• Exercise brief:
From the records below, copy out exactly the lines from the one containing "# Door handles: pairs" to the one containing "(0.006, 0.236, 0.036))", both included. Add nothing else.

• Data supplied:
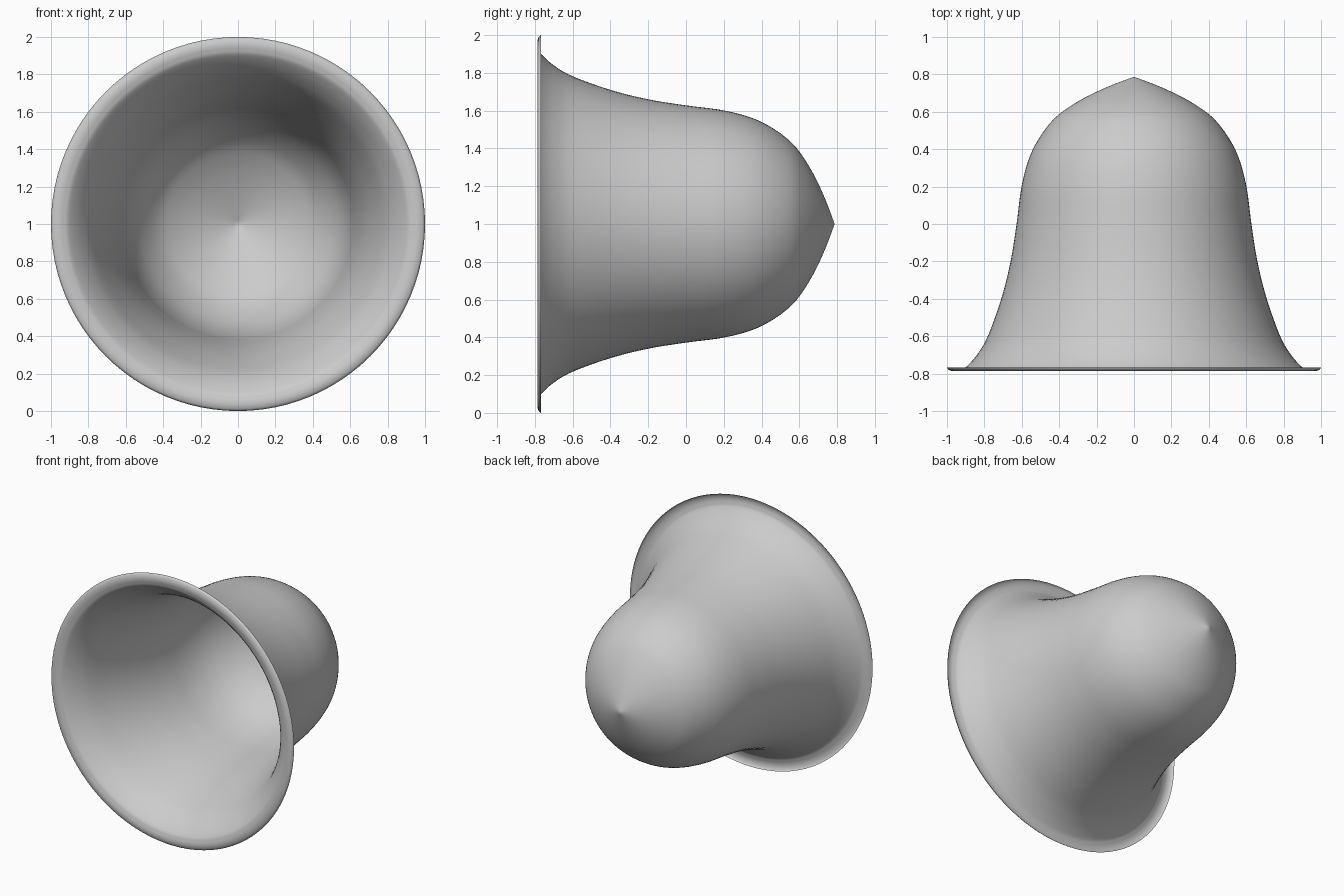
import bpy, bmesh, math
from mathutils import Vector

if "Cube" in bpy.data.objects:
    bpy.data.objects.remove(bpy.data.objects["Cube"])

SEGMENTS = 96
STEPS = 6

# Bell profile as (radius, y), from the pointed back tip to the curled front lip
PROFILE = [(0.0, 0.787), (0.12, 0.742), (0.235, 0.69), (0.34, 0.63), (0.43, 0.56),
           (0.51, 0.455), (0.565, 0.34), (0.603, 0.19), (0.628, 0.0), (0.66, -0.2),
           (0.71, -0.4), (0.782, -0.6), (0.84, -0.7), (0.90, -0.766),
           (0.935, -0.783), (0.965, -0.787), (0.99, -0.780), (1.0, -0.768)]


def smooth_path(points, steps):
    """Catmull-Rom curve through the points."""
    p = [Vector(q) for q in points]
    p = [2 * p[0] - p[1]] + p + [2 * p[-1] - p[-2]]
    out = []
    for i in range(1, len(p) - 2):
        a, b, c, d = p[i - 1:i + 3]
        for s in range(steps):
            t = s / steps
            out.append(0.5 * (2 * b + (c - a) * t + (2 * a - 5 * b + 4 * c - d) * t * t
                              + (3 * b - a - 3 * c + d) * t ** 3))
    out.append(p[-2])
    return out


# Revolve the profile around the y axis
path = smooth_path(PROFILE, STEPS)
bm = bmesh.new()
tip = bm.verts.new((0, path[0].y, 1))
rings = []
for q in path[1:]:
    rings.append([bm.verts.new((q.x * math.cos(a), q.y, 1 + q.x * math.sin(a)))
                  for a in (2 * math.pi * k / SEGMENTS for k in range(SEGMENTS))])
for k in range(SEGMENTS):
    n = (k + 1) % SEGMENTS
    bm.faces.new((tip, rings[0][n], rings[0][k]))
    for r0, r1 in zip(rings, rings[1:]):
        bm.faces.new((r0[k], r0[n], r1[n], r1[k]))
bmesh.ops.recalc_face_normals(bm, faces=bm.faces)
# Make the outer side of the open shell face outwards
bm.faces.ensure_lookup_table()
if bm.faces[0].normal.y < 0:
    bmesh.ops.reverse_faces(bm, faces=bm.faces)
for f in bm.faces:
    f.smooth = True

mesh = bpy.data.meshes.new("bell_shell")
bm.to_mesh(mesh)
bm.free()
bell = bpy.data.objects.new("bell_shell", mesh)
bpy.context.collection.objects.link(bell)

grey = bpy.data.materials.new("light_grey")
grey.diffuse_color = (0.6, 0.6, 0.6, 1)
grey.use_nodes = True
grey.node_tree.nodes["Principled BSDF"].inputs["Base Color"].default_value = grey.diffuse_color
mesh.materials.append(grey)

==

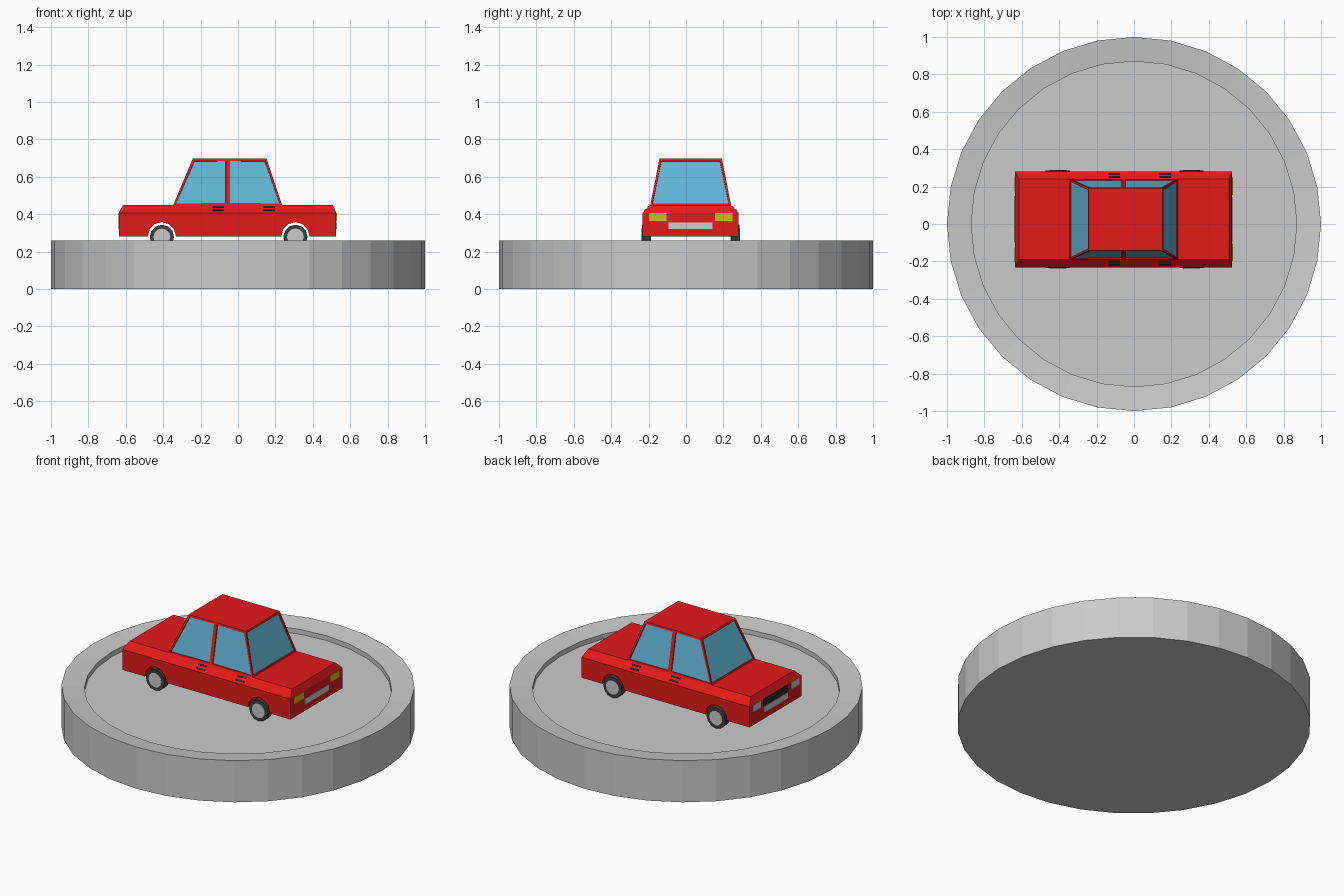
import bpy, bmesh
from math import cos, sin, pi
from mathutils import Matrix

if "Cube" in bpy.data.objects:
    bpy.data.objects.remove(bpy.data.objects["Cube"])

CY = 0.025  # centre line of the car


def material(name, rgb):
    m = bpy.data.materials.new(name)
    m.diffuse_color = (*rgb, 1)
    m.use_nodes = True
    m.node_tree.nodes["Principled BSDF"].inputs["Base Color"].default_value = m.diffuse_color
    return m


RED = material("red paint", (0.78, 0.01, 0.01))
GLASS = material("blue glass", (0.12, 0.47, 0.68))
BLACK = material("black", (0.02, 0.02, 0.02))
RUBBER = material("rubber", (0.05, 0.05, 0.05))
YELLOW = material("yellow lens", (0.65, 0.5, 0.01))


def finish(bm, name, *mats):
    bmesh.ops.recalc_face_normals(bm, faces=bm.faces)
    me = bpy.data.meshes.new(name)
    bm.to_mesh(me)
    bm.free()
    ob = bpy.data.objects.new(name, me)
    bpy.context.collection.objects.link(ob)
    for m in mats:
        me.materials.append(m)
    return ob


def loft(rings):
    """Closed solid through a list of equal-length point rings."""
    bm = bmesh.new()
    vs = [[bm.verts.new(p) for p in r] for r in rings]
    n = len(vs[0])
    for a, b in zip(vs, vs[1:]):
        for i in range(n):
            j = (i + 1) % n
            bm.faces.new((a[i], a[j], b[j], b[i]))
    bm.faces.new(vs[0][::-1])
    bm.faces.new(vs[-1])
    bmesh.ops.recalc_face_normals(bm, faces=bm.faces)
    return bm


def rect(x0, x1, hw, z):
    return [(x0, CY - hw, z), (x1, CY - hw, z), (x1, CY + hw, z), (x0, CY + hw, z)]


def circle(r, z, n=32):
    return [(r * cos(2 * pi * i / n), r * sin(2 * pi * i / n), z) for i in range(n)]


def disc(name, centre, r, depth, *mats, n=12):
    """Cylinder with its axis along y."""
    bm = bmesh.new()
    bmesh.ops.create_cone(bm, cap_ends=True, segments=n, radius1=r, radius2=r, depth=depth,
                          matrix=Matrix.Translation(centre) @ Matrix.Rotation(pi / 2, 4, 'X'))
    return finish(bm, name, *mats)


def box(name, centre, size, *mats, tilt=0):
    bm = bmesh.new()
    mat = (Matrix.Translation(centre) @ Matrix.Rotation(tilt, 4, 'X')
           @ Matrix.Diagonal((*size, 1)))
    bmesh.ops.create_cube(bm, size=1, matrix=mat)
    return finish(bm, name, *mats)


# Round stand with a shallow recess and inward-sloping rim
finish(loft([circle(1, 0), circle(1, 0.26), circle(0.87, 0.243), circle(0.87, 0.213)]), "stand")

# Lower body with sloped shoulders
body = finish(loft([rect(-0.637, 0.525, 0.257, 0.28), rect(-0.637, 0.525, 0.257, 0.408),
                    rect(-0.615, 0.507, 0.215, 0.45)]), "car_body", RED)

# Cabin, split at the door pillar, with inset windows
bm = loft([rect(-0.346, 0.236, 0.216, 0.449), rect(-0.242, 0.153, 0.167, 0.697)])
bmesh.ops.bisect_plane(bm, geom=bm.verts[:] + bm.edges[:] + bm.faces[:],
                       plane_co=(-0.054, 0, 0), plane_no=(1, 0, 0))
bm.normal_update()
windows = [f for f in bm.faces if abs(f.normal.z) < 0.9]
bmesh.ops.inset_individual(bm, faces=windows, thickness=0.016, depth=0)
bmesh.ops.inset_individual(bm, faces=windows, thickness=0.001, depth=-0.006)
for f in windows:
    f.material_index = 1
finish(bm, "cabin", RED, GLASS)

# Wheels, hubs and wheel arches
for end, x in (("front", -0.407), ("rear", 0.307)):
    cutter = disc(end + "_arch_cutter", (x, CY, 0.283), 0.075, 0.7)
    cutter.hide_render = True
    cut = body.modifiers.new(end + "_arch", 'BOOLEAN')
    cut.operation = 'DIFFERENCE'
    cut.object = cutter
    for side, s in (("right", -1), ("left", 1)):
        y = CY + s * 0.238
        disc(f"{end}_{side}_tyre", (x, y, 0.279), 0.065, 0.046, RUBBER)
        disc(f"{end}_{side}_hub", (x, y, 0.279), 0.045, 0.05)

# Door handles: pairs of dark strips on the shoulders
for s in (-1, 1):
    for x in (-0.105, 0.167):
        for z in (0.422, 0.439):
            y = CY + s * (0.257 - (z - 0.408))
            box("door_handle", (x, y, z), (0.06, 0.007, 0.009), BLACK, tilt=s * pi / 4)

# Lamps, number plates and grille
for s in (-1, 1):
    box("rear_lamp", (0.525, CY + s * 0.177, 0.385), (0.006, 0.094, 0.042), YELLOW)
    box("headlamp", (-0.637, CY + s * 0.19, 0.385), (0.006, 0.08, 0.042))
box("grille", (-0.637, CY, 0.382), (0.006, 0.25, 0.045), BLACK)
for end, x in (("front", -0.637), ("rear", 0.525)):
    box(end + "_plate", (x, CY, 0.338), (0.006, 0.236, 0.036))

• Answer to the problem:
# Door handles: pairs of dark strips on the shoulders
for s in (-1, 1):
    for x in (-0.105, 0.167):
        for z in (0.422, 0.439):
            y = CY + s * (0.257 - (z - 0.408))
            box("door_handle", (x, y, z), (0.06, 0.007, 0.009), BLACK, tilt=s * pi / 4)

# Lamps, number plates and grille
for s in (-1, 1):
    box("rear_lamp", (0.525, CY + s * 0.177, 0.385), (0.006, 0.094, 0.042), YELLOW)
    box("headlamp", (-0.637, CY + s * 0.19, 0.385), (0.006, 0.08, 0.042))
box("grille", (-0.637, CY, 0.382), (0.006, 0.25, 0.045), BLACK)
for end, x in (("front", -0.637), ("rear", 0.525)):
    box(end + "_plate", (x, CY, 0.338), (0.006, 0.236, 0.036))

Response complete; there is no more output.